§ **Action item**: What is the number of lines in the entries that contain the word "True"? Reply with that number only.

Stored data
┄┄┄┄┄┄┄┄┄┄┄┄┄┄┄┄┄┄┄┄
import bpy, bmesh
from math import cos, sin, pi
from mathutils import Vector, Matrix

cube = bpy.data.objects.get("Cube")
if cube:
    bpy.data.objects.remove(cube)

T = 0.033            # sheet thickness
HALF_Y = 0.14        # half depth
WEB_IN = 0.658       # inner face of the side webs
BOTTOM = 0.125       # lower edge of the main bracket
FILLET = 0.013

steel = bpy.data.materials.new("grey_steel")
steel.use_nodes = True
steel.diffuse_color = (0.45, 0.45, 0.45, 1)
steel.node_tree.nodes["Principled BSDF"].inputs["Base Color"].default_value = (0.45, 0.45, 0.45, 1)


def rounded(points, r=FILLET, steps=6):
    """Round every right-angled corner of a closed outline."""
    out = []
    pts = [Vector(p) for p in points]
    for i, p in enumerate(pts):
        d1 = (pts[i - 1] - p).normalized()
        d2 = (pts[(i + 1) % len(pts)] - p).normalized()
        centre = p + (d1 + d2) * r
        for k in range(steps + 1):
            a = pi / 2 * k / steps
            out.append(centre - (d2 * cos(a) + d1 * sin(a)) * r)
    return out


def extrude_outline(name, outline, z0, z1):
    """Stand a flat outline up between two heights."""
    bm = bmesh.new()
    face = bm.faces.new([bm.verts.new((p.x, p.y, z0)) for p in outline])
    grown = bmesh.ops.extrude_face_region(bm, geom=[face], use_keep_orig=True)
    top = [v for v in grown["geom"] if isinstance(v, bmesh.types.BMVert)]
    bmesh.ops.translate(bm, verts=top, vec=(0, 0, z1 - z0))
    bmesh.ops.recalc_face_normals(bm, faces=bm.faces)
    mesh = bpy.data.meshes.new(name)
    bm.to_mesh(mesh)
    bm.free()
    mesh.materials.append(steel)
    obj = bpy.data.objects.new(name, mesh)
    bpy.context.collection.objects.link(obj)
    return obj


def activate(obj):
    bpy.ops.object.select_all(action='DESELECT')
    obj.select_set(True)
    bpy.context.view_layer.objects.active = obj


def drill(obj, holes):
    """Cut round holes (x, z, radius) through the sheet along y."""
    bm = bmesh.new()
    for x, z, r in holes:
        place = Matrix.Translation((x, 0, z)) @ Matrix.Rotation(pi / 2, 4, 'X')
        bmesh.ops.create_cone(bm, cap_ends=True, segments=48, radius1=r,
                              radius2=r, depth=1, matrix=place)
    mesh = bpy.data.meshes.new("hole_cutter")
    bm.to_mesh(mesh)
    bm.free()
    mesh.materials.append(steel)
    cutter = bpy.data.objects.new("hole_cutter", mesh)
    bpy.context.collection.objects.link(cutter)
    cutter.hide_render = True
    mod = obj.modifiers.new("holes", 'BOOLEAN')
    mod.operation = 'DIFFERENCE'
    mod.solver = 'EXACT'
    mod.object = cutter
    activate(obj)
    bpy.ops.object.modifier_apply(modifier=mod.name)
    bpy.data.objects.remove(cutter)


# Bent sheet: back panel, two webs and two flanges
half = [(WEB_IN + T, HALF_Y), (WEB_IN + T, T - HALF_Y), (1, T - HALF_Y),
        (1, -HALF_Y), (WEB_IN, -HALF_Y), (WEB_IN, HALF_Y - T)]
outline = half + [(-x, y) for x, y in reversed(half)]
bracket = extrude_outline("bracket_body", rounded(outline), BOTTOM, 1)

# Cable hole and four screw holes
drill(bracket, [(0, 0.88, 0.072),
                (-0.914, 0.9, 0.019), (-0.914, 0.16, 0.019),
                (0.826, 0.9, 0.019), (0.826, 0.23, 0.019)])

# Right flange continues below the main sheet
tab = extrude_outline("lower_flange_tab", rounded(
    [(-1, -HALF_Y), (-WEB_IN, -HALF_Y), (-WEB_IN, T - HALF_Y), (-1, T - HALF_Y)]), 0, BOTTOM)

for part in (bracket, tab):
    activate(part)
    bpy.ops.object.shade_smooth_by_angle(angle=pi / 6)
┄┄┄┄┄┄┄┄┄┄┄┄┄┄┄┄┄┄┄┄
§ **Solution for this exercise**: 5